“They were like, ‘You’re doing this to get out of class. It’s probably just anxiety. Go back to class.’ They wouldn’t do anything for it.”

Sadie described having to visit the school nurse multiple times a day “because I always felt like I was going to pass out.” Getty Images
“Them not doing anything about it definitely hurt me physically and emotionally,” Sadie shared. WOLF/NPG.com

“Them not doing anything about it definitely hurt me physically and emotionally,” she continued. “Because I was just like, ‘This is rude and I feel sick and you’re telling me to go to PE and run laps around the football field. I can’t do that.’”

Applegate — who was diagnosed with MS in 2021 — said she was also dismissive of her daughter’s symptoms out of ignorance of the disease.

“She wears layers of clothes on 90-degree days and she hates PE — sorry school, not a big fan of PE or physical things,” Applegate said.

Applegate’s daughter also revealed she’s gained a better understanding of her mom’s battle with MS. Getty Images for ABA
“I feel like if I didn’t have this thing it would be a lot harder to understand what my mom’s going through,” Sadie said. Getty Images for Critics Choice Association

She continued, “I was like, ‘Oh, I kind of felt that way too.’ I feel so horrible that we didn’t pay attention to it.”

“I just didn’t see it at home, babe. At home you were fine. But it’s kind of like us,” Applegate said. “We get out in the world, and the stresses and the anxiety of the world bring upon our symptoms much worse than they would be if we were in the safety and the coolness of our own homes.”

Despite the debilitating symptoms, Sadie explained that her diagnosis has made it easier “to understand what my mom’s going through.”
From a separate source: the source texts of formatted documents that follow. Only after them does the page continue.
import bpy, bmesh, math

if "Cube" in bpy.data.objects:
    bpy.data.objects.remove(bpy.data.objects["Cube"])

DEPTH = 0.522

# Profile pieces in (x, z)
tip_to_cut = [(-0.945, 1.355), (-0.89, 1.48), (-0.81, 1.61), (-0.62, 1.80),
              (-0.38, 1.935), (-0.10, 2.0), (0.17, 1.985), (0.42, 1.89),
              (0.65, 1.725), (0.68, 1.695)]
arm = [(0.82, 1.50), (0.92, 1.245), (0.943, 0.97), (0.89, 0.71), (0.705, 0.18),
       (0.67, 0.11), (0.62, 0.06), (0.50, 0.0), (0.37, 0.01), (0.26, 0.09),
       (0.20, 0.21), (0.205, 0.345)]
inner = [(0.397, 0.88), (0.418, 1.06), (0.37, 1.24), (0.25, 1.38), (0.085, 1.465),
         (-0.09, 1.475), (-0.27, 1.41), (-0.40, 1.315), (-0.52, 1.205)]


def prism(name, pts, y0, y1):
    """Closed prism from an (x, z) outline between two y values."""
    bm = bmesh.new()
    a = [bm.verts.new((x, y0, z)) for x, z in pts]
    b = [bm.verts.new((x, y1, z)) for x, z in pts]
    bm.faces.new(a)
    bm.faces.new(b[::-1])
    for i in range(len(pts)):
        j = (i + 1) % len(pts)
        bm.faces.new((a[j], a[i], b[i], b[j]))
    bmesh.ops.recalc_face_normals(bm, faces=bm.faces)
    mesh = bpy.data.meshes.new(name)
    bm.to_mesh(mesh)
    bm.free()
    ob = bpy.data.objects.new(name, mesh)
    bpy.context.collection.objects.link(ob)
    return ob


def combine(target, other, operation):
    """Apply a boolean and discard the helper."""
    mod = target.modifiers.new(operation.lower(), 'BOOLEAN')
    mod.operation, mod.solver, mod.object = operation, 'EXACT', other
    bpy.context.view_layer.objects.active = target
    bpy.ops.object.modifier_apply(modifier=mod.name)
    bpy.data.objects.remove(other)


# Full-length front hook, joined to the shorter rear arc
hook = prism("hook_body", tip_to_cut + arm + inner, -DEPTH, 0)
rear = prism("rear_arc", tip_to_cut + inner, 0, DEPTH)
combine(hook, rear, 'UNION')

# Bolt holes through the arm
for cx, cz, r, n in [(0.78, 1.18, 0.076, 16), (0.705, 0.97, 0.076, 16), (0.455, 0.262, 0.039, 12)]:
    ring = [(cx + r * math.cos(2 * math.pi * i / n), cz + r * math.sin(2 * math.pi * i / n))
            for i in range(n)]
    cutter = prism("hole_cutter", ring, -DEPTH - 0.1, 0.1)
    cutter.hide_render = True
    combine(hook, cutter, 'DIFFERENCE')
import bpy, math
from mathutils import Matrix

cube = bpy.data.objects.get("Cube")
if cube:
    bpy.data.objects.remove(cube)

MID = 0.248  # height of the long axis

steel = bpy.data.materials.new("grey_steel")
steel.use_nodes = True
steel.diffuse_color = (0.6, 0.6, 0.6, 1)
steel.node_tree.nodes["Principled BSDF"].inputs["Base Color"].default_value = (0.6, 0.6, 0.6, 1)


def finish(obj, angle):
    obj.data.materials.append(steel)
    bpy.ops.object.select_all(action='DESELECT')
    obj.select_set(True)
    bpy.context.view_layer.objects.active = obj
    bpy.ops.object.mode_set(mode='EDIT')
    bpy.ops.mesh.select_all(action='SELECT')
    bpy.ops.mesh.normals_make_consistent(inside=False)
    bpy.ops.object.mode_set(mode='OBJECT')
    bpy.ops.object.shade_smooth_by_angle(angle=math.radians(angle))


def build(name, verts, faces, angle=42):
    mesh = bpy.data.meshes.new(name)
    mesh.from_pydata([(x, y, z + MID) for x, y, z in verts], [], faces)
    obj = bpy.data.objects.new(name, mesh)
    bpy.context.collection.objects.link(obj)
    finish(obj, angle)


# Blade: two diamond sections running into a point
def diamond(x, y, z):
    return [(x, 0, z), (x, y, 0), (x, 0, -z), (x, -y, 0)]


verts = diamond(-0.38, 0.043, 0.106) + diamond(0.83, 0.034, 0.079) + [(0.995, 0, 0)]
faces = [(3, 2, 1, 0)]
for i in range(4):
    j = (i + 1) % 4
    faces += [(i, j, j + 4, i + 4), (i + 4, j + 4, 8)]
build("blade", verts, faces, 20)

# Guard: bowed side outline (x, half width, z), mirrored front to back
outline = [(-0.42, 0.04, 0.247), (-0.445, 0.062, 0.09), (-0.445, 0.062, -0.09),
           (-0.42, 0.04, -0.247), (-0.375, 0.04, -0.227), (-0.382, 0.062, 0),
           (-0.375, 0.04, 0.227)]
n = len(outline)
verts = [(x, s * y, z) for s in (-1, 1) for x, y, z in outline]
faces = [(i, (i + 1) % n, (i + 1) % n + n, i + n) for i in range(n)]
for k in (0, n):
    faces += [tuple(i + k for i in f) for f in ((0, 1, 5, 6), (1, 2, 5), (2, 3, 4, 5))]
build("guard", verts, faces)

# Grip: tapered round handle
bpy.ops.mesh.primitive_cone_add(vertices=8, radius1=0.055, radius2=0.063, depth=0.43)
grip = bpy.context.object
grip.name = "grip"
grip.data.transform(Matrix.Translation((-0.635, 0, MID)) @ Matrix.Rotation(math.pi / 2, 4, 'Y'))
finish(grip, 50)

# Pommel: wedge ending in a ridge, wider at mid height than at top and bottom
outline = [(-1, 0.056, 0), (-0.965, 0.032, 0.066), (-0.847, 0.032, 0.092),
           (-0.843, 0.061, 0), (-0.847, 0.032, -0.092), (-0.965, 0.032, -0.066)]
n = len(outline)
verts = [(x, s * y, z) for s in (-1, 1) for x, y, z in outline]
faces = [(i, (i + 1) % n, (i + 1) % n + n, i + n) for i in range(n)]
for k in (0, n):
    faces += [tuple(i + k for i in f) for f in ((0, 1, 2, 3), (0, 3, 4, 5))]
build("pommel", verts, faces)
“Like, when my mom’s like, ‘Oh, I’m kind of in pain right now. Oh, I’m having tremors.’ If I didn’t have this, I probably would be like, ‘I don’t really care. I don’t know what you’re talking about.’”